MADISON (WKOW) -- Madison city leaders are standing by their Democracy in the Park ballot collection effort despite assertions from state Republican leaders that votes collected during the event could be challenged in court.
Madison City Attorney Michael Haas called a letter sent to the city clerk from a lawyer on behalf of Assembly Speaker Robin Vos, R-Rochester, and state Senate Majority Leader Scott Fitzgerald, R-Juneau, "misinformation."
The letter, shared with members of the media late last week, claims that the Democracy in the Park event violates state law by not offering an approved method of ballot collection.
The event, held last Saturday and scheduled again for this weekend, is put on by the Madison City Clerk's Office and gives voters an opportunity to turn in absentee ballots at 206 city parks.
Poll workers staff the different sites and collect ballots in much the same manner they would inside the clerk's office.
"Given the apparent unlawfulness of the absentee-ballot-collection efforts of your 'Democracy in the Park' campaign, there is a grave risk that all ballots you collect through this campaign will be challenged in court and ultimately invalidated," the letter said.
Haas characterized the letter as "a legal threat hanging out there."
The letter did not say if Republicans in the Legislature would bring a lawsuit against the city for holding the event.
Wisconsin Elections Commission Administrator Meagan Wolfe said the event did not break any law.
"The prohibition is on being able to issue any ballots prior to the 14 days before the election, when that in-person absentee period can start" Wolfe said. "We're not aware of anyone who has done that."

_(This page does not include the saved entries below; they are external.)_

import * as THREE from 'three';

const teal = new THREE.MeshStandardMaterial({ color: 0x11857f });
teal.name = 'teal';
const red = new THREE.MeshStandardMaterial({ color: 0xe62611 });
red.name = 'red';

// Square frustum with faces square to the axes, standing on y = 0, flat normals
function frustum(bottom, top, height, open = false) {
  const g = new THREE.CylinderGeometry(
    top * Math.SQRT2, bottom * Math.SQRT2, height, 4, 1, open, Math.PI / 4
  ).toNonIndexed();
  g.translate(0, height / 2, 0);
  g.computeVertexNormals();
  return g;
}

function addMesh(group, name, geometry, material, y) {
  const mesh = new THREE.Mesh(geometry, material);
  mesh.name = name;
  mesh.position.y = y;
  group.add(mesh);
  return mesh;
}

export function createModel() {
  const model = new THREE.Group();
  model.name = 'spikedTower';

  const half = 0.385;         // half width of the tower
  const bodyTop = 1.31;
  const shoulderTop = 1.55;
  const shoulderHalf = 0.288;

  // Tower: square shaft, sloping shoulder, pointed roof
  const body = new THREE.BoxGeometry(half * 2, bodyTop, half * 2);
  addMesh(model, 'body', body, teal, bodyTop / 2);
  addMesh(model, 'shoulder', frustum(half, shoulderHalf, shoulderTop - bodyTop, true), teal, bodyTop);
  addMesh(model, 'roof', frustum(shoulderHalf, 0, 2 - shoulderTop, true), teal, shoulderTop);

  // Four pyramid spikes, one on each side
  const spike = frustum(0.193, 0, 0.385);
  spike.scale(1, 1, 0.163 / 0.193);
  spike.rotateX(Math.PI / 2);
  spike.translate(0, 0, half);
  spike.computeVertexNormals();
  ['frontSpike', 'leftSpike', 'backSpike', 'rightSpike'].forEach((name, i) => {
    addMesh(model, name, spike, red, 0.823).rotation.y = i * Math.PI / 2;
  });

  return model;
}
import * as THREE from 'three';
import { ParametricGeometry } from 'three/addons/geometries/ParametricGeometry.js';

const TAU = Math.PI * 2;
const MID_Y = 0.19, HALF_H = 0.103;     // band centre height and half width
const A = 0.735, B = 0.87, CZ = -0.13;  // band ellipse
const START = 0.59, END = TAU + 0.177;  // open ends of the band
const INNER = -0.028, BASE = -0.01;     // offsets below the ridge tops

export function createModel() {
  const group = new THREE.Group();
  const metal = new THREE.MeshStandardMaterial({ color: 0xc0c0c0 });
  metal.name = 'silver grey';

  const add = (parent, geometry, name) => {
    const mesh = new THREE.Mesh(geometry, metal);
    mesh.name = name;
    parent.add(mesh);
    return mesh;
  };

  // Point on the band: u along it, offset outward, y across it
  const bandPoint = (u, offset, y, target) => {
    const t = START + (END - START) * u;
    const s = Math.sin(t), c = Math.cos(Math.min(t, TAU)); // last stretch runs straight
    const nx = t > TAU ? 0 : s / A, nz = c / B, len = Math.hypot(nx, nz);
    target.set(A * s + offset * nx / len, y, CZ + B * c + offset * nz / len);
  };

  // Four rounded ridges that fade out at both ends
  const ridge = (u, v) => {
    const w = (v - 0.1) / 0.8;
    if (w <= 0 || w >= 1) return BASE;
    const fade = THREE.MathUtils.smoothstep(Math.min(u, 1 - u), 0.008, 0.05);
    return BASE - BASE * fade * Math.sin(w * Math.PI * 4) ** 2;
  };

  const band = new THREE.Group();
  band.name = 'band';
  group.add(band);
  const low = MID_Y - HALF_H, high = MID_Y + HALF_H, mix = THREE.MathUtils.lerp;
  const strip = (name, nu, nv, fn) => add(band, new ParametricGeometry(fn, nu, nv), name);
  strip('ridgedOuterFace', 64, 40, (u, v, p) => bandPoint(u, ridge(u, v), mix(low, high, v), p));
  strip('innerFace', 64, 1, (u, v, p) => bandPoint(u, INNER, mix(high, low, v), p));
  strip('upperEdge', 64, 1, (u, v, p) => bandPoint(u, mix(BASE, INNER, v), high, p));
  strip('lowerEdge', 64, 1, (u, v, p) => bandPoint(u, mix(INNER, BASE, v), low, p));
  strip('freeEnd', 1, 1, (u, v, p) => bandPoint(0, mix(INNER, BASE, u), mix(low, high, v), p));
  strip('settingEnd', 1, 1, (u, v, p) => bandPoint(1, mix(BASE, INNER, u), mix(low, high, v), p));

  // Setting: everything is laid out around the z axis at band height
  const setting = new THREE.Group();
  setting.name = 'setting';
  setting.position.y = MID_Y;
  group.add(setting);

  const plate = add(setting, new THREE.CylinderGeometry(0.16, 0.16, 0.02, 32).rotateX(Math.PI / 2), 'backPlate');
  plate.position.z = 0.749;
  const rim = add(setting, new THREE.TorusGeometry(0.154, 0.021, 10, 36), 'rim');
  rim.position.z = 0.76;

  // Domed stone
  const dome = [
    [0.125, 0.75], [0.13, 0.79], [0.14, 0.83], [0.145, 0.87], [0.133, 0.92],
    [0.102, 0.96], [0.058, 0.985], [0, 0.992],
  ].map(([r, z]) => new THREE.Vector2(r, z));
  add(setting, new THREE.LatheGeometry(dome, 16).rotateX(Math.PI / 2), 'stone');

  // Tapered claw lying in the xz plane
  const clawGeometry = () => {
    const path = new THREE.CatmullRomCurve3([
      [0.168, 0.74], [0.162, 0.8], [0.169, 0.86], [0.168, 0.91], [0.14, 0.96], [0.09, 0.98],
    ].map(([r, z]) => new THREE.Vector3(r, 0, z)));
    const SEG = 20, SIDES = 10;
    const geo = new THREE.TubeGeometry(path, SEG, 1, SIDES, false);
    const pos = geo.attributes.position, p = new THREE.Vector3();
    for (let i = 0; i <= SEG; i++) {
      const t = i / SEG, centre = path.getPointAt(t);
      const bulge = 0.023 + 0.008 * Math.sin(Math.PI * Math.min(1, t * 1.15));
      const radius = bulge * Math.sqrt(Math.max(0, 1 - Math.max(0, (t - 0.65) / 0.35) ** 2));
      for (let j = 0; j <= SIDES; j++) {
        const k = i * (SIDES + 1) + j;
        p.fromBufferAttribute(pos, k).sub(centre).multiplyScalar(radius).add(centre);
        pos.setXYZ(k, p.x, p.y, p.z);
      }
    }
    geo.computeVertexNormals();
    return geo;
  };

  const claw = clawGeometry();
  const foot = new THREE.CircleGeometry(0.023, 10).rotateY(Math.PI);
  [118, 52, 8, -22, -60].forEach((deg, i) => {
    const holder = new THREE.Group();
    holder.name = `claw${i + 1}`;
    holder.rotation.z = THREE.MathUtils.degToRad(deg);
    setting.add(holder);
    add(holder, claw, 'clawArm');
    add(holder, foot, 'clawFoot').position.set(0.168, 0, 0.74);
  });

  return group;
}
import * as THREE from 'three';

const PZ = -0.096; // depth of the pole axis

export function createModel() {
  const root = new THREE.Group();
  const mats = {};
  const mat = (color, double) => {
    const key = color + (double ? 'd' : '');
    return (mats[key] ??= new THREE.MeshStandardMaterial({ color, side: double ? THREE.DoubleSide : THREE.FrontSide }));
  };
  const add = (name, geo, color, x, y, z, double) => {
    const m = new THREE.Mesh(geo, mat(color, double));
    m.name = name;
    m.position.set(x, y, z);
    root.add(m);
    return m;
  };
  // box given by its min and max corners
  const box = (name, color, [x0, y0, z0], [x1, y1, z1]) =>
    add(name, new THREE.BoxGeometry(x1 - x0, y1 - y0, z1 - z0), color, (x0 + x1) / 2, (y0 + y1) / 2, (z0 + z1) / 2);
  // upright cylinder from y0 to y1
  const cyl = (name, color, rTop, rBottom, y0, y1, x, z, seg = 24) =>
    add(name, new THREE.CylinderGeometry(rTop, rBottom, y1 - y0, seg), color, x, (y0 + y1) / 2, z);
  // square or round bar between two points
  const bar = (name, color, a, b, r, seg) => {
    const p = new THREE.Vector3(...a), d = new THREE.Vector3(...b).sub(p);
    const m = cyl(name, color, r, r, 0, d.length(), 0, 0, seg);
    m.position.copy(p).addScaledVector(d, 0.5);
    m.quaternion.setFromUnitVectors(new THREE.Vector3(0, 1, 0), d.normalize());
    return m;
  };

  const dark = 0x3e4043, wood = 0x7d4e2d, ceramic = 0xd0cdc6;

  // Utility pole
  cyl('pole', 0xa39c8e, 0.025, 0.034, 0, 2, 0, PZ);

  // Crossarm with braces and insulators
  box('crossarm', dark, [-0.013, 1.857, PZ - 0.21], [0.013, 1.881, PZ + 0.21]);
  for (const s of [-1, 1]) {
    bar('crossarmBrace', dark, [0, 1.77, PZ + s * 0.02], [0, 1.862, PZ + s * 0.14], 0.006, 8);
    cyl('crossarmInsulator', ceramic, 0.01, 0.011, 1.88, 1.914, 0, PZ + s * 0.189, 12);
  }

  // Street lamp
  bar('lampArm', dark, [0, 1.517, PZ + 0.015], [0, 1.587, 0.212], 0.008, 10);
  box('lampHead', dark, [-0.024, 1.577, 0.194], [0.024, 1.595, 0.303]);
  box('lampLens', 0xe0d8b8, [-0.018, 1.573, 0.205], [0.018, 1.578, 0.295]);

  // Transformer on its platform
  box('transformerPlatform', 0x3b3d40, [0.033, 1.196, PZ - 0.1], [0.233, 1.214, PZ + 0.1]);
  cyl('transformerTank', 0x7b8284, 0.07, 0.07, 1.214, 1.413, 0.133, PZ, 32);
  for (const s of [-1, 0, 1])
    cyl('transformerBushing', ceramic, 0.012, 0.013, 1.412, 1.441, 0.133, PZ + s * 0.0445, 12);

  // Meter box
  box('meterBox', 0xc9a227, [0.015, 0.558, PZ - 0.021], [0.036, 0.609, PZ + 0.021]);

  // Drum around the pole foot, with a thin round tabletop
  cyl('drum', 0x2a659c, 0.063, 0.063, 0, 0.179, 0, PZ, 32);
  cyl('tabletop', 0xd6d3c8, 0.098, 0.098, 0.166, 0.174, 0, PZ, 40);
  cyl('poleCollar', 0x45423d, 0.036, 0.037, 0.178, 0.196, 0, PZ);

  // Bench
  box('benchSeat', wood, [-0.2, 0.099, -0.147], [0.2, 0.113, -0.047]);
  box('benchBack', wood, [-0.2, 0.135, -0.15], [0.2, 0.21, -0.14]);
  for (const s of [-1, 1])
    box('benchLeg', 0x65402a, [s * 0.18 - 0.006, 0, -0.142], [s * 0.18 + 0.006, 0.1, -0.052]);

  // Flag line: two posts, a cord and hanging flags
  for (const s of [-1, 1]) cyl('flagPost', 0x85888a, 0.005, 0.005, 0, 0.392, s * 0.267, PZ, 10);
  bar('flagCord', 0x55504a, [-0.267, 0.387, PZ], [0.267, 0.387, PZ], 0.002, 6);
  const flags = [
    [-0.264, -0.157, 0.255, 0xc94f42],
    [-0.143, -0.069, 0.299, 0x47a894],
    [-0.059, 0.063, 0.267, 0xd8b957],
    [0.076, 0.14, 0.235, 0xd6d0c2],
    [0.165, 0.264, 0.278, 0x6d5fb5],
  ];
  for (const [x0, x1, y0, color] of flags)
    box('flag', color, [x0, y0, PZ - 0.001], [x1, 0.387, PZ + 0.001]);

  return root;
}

Haas enchouraged other municipalities to hold their own events similar to Democracy in the Park noting that it had resulted in the city receiving almost 11,000 absentee ballots.